With USADA coming after him with "overwhelming" evidence of his past doping, Armstrong suddenly wanted to spend more time with his family. Faced with a potential parade of ex-teammates spilling accounts of injections and transfusions in hotel rooms and on team buses, he concluded that getting on with his life was more important than defending one of the most commanding legacies in sport.

Do you think Armstrong would have rolled over if he had won all those Tours clean? Do you think he would plead guilty to a crime he hadn't committed, rather than fighting those charges to the death? Armstrong and his lawyers were instead reduced to claiming that USADA has no jurisdiction in this matter. Yet, in fact, it does, under the World Anti-Doping Agency Code, adopted by the International Cycling Union in 2004. That code gives USADA the authority to investigate and sanction athletes independent of national or international governing bodies.

Armstrong also complained that USADA's arbitration process amounted to a kangaroo court that would deny him due process. (You can't blame him for not liking his chances: Since its inception 12 years ago, USADA is 58--2 in arbitration cases.) But in throwing out Armstrong's lawsuit against that agency on Aug. 20, District Judge Sam Sparks found that Armstrong was required to honor the USA Cycling licenses he'd signed every year, in which he agreed to settle allegations of doping in arbitration.

It's instructive to remember, as Armstrong brandishes his unofficial title as the World's Most Tested Athlete and cites the hundreds of tests he passed, that he didn't actually pass them all. At the Tour in 1999 he went positive for a banned corticosteroid. He got out of that pickle by producing a "retrospective" Therapeutic Use Exemption—a backdated doctor's note.

Armstrong's lawyers need not be glum. It's not as if, having folded against USADA, he'll no longer have need of their services. As the New York Daily News points out, that surrender opens the Texan to "massive legal liability" from a long list of claimants "who gave him their money while he represented himself to be as pure as Caesar's wife."

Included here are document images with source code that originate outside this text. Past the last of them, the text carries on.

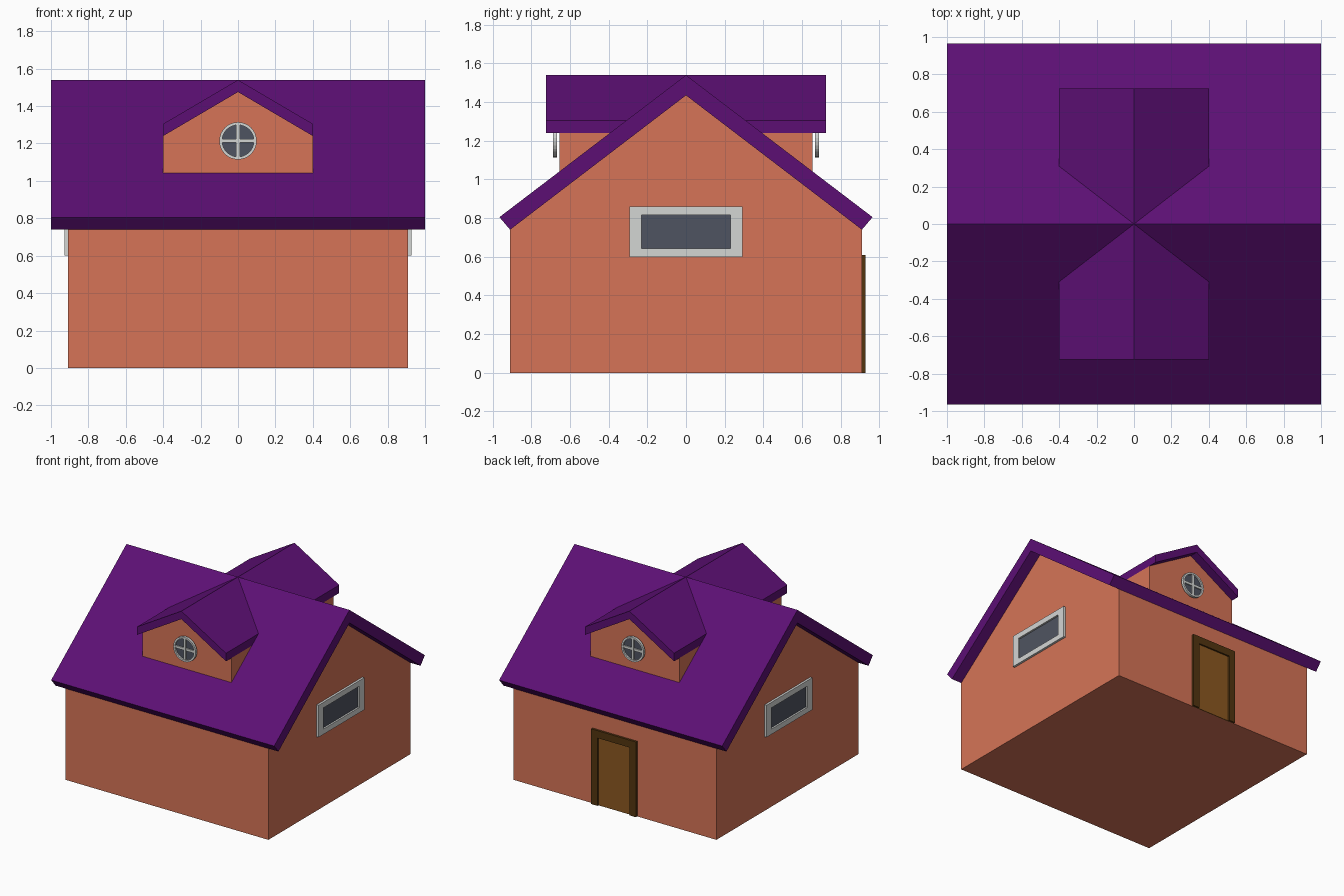
import bpy, bmesh, math

cube = bpy.data.objects.get("Cube")
if cube:
    bpy.data.objects.remove(cube, do_unlink=True)


def material(name, rgb):
    linear = [((c / 255 + 0.055) / 1.055) ** 2.4 for c in rgb] + [1]
    m = bpy.data.materials.new(name)
    m.use_nodes = True
    m.diffuse_color = linear
    m.node_tree.nodes["Principled BSDF"].inputs["Base Color"].default_value = linear
    return m


WALL = material("terracotta wall", (214, 116, 87))
ROOF = material("purple roof", (92, 15, 116))
TRIM = material("pale grey trim", (212, 214, 212))
GLASS = material("slate glass", (79, 84, 97))
DOOR = material("brown door", (140, 88, 33))
JAMB = material("dark brown door frame", (83, 53, 16))


def place(axis, u, v, d):
    """Point of a profile drawn in (u, v), at depth d along the axis."""
    return (d, u, v) if axis == "x" else (u, d, v)


def finish(name, bm, mat):
    bmesh.ops.recalc_face_normals(bm, faces=bm.faces)
    mesh = bpy.data.meshes.new(name)
    bm.to_mesh(mesh)
    bm.free()
    mesh.materials.append(mat)
    obj = bpy.data.objects.new(name, mesh)
    bpy.context.collection.objects.link(obj)
    return obj


def prism(name, axis, profile, d0, d1, mat):
    bm = bmesh.new()
    a, b = ([bm.verts.new(place(axis, u, v, d)) for u, v in profile] for d in (d0, d1))
    bm.faces.new(a)
    bm.faces.new(b)
    n = len(profile)
    for i in range(n):
        j = (i + 1) % n
        bm.faces.new((a[i], a[j], b[j], b[i]))
    return finish(name, bm, mat)


def frame(name, axis, outer, inner, d0, d1, mat):
    """Closed frame between two matching loops."""
    bm = bmesh.new()
    corners = [(outer, d0), (outer, d1), (inner, d1), (inner, d0)]
    loops = [[bm.verts.new(place(axis, u, v, d)) for u, v in p] for p, d in corners]
    n = len(outer)
    for k in range(4):
        a, b = loops[k], loops[(k + 1) % 4]
        for i in range(n):
            j = (i + 1) % n
            bm.faces.new((a[i], a[j], b[j], b[i]))
    return finish(name, bm, mat)


def rect(u, z0, z1):
    return [(-u, z0), (u, z0), (u, z1), (-u, z1)]


def circle(r, z, n=32):
    return [(r * math.cos(math.tau * i / n), z + r * math.sin(math.tau * i / n))
            for i in range(n)]


def gable(u, base, eave, peak):
    return [(-u, base), (u, base), (u, eave), (0, peak), (-u, eave)]


def chevron(u_top, z_top, u_low, z_low, peak_top, peak_low):
    return [(-u_top, z_top), (-u_low, z_low), (0, peak_low),
            (u_low, z_low), (u_top, z_top), (0, peak_top)]


# House body and main roof
prism("house_walls", "x", gable(0.91, 0, 0.74, 1.435), -0.91, 0.91, WALL)
prism("main_roof", "x", chevron(0.965, 0.805, 0.91, 0.74, 1.54, 1.435), -1, 1, ROOF)

# Dormers run through the house from front to back
prism("dormer_walls", "y", gable(0.4, 1.0, 1.24, 1.475), -0.655, 0.655, WALL)
prism("dormer_roof", "y", chevron(0.4, 1.305, 0.4, 1.24, 1.54, 1.475), -0.725, 0.725, ROOF)

# Round dormer windows
ZC = 1.214
for side, s in (("front", -1), ("back", 1)):
    frame(side + "_round_window_frame", "y", circle(0.1, ZC), circle(0.085, ZC),
          s * 0.667, s * 0.687, TRIM)
    prism(side + "_round_window_glass", "y", circle(0.088, ZC), s * 0.669, s * 0.674, GLASS)
    prism(side + "_window_bar_upright", "y", rect(0.01, ZC - 0.088, ZC + 0.088),
          s * 0.67, s * 0.684, TRIM)
    prism(side + "_window_bar_level", "y", rect(0.088, ZC - 0.01, ZC + 0.01),
          s * 0.67, s * 0.683, TRIM)

# Wide gable windows
for side, s in (("right", -1), ("left", 1)):
    frame(side + "_window_frame", "x", rect(0.293, 0.6, 0.86), rect(0.23, 0.643, 0.815),
          s * 0.905, s * 0.928, TRIM)
    prism(side + "_window_glass", "x", rect(0.235, 0.64, 0.82), s * 0.907, s * 0.914, GLASS)

# Back door
jambs = [(-0.2, 0), (-0.2, 0.61), (0.2, 0.61), (0.2, 0),
         (0.145, 0), (0.145, 0.55), (-0.145, 0.55), (-0.145, 0)]
prism("door_frame", "y", jambs, 0.905, 0.928, JAMB)
prism("door_panel", "y", rect(0.147, 0, 0.552), 0.907, 0.915, DOOR)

While Armstrong's legal issues aren't over, his defeat at the hands of USADA hopefully brings down the curtain on a particularly sordid era in cycling. Indeed, if he did dope to win all those Tours, it's not clear how much of an advantage that gave him over his main rivals: Such was the PED-drenched culture of the sport during his reign.

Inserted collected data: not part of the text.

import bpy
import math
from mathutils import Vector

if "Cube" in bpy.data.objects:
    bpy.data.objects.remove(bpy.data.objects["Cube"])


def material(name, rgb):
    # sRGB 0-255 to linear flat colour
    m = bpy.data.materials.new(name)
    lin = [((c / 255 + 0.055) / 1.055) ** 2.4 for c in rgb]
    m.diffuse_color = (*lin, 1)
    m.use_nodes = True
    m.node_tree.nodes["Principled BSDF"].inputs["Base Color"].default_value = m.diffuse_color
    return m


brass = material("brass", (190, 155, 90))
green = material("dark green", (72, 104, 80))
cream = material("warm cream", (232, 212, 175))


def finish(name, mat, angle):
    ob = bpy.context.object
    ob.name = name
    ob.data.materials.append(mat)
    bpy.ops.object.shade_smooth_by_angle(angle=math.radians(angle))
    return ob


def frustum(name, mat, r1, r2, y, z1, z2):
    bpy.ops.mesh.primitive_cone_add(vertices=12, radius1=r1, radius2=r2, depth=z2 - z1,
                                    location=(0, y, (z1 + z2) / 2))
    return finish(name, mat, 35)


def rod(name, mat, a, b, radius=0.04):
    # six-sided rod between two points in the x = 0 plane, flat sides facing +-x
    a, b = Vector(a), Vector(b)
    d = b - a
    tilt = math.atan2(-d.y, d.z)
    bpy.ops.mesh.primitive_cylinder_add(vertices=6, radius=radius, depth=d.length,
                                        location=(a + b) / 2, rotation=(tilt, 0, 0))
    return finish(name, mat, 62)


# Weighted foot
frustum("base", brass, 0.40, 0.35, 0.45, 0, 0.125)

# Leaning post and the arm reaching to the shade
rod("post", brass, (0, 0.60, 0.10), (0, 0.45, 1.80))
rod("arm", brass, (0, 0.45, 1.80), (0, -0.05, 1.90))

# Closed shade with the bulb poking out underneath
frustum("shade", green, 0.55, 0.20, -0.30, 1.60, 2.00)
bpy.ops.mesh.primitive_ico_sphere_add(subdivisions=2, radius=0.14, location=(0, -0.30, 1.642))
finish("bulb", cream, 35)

Most of USADA's charges against Armstrong predate 2008, the year the UCI introduced the so-called biological passport, which establishes individual baselines to test against. Invasive and inconvenient for the riders though it is, the passport has significantly cleaned up the sport. Riders almost certainly still cheat, but it's much more risky, and they must do it in a much narrower window. Last month's Tour de France victory by Great Britain's Bradley Wiggins, long an outspoken critic of dopers in his sport, very much had the feel of a triumph for clean cycling, as well.

Congrats to Wiggo, by the way, for his podium finish at the 2009 Tour. He'd originally finished fourth but was upgraded last Friday, when Armstrong's third-place finish was erased. The following year, on the eighth stage of his 13th and final Tour, on the mountainous road to Morzine, Armstrong got hung up in three crashes, hit the deck once, lost touch with the leaders, and just like that, his Tour was over. I recall how shocking and out of character it was to see him not struggling valiantly out of the saddle on the final climb, as he had done on Luz Ardiden in '03, but seated, riding tempo, resigned to his fate.

The man knew when he was beaten.



SI asked its Facebook and Google+ users over the weekend for their opinions regarding Lance Armstrong. More than 1,000 replied.

[The following text appears within 2 charts. Please see hardcopy or PDF for actual charts.]

Do you believe Lance Armstrong used performance-enhancing drugs?

NO 60%

YES 40%

Do you care if Armstrong used performance-enhancing drugs?

NO 41%

YES 59%